# What is required
Copy out exactly the stretch of the listing below that begins at the line containing "for k in range(6, TEETH" and ends at the line containing "0.72), (0.03, 0.762)])", and copy nothing outside it.

# Provided entries
________

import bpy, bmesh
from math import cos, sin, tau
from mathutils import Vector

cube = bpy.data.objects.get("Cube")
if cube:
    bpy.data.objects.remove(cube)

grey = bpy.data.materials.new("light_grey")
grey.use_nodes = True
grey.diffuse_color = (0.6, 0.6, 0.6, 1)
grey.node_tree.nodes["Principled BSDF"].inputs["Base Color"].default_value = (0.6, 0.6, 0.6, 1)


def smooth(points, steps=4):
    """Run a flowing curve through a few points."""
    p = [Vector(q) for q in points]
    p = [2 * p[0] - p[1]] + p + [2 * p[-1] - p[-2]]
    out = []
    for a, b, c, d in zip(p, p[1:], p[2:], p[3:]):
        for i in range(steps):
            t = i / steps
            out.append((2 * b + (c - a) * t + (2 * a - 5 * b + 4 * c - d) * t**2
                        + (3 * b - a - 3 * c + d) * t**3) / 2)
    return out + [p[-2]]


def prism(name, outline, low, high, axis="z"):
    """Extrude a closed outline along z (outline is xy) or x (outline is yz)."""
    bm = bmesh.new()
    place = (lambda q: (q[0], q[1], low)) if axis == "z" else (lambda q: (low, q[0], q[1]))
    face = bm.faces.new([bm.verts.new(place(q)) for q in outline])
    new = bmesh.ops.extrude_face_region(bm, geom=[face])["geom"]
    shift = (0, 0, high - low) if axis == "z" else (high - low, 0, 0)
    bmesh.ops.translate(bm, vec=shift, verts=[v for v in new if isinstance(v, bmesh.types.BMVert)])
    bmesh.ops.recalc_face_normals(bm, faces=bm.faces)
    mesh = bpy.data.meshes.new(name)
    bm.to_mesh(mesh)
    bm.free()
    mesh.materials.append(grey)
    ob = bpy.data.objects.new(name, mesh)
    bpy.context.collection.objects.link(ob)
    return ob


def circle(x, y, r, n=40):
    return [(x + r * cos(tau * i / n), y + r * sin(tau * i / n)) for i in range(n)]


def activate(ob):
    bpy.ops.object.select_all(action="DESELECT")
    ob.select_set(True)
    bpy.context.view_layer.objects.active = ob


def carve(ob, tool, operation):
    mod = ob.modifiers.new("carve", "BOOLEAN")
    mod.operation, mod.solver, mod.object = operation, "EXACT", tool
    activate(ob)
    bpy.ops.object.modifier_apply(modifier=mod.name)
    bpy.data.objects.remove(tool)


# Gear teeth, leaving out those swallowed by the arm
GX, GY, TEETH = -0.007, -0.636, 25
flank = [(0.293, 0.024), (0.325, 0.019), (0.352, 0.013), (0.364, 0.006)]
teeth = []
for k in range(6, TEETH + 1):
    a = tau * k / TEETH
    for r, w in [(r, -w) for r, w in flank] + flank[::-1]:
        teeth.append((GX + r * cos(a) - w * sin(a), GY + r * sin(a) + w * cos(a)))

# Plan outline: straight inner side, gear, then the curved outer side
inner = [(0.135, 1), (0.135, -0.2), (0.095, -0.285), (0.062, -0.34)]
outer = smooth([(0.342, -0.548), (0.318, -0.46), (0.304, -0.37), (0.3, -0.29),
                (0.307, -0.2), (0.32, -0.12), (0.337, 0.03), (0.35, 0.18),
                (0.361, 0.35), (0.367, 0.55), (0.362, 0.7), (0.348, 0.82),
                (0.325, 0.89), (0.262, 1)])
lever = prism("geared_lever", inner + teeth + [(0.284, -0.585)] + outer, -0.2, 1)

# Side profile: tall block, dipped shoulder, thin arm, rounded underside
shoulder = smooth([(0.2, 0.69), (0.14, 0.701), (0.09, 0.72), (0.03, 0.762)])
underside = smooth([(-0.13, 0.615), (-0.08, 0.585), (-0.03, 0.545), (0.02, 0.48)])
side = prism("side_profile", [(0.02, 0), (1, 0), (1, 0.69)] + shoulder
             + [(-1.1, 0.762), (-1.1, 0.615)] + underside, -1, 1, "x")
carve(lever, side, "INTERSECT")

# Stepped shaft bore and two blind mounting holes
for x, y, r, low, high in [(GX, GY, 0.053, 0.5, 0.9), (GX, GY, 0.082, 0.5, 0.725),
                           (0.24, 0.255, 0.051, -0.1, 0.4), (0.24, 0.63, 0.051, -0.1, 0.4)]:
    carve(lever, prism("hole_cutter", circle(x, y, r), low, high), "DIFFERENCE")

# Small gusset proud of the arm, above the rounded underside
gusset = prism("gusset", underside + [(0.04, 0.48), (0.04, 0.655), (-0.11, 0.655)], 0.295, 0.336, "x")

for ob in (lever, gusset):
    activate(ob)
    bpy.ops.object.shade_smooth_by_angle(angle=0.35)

________

# Expected output
for k in range(6, TEETH + 1):
    a = tau * k / TEETH
    for r, w in [(r, -w) for r, w in flank] + flank[::-1]:
        teeth.append((GX + r * cos(a) - w * sin(a), GY + r * sin(a) + w * cos(a)))

# Plan outline: straight inner side, gear, then the curved outer side
inner = [(0.135, 1), (0.135, -0.2), (0.095, -0.285), (0.062, -0.34)]
outer = smooth([(0.342, -0.548), (0.318, -0.46), (0.304, -0.37), (0.3, -0.29),
                (0.307, -0.2), (0.32, -0.12), (0.337, 0.03), (0.35, 0.18),
                (0.361, 0.35), (0.367, 0.55), (0.362, 0.7), (0.348, 0.82),
                (0.325, 0.89), (0.262, 1)])
lever = prism("geared_lever", inner + teeth + [(0.284, -0.585)] + outer, -0.2, 1)

# Side profile: tall block, dipped shoulder, thin arm, rounded underside
shoulder = smooth([(0.2, 0.69), (0.14, 0.701), (0.09, 0.72), (0.03, 0.762)])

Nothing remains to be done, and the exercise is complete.